### [PROBLEM REQUIREMENTS]
Match the word "HEIGHT". Return each line of the data below where it appears.

### [MATERIAL SUPPLIED]

● ● ● ● ● ● ●

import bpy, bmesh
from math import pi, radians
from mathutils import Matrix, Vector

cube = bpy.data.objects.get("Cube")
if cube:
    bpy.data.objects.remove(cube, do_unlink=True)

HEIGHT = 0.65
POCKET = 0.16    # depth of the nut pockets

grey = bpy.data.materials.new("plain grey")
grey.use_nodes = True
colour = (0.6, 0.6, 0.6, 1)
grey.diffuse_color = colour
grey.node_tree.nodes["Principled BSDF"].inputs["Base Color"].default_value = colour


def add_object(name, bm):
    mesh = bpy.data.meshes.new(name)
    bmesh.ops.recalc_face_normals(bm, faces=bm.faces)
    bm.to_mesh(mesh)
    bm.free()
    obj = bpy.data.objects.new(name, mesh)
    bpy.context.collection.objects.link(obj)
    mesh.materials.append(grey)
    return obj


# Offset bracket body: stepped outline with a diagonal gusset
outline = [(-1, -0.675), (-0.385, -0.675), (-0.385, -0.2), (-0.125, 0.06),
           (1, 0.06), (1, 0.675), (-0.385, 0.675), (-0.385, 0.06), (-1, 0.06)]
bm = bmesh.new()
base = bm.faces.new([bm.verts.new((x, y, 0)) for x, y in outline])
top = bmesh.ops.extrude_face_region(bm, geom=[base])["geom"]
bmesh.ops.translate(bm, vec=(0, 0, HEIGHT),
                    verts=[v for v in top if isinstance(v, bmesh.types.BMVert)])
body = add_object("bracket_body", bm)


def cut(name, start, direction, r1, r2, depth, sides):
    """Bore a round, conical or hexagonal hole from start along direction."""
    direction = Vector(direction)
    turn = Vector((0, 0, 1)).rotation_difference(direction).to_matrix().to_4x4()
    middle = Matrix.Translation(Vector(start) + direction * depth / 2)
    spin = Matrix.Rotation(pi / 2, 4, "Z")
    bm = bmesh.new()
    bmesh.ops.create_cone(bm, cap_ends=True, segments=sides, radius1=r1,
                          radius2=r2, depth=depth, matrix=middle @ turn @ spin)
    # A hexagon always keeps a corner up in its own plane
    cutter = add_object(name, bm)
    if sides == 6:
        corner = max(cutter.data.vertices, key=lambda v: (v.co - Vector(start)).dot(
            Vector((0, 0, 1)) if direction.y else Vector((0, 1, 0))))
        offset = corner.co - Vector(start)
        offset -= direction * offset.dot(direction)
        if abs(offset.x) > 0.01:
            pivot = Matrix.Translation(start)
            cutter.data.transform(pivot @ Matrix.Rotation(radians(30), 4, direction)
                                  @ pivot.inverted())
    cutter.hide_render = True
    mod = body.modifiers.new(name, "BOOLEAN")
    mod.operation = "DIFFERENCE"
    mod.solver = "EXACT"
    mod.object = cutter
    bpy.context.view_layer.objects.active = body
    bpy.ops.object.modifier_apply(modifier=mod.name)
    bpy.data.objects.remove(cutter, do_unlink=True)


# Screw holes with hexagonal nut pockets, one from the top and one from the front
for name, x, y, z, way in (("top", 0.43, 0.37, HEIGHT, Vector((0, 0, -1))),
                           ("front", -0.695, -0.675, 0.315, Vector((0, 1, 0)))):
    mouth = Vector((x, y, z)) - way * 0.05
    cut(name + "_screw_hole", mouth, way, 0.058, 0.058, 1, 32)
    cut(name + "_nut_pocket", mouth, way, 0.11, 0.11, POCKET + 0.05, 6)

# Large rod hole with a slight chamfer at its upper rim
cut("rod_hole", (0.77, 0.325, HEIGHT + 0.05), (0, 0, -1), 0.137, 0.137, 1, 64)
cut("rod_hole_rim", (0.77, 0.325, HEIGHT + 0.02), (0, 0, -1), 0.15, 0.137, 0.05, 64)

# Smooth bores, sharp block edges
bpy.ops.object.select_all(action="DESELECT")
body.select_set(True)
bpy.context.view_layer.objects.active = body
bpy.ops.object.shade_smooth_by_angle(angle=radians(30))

● ● ● ● ● ● ●

### [EXERCISE RESPONSE]
HEIGHT = 0.65
bmesh.ops.translate(bm, vec=(0, 0, HEIGHT),
for name, x, y, z, way in (("top", 0.43, 0.37, HEIGHT, Vector((0, 0, -1))),
cut("rod_hole", (0.77, 0.325, HEIGHT + 0.05), (0, 0, -1), 0.137, 0.137, 1, 64)
cut("rod_hole_rim", (0.77, 0.325, HEIGHT + 0.02), (0, 0, -1), 0.15, 0.137, 0.05, 64)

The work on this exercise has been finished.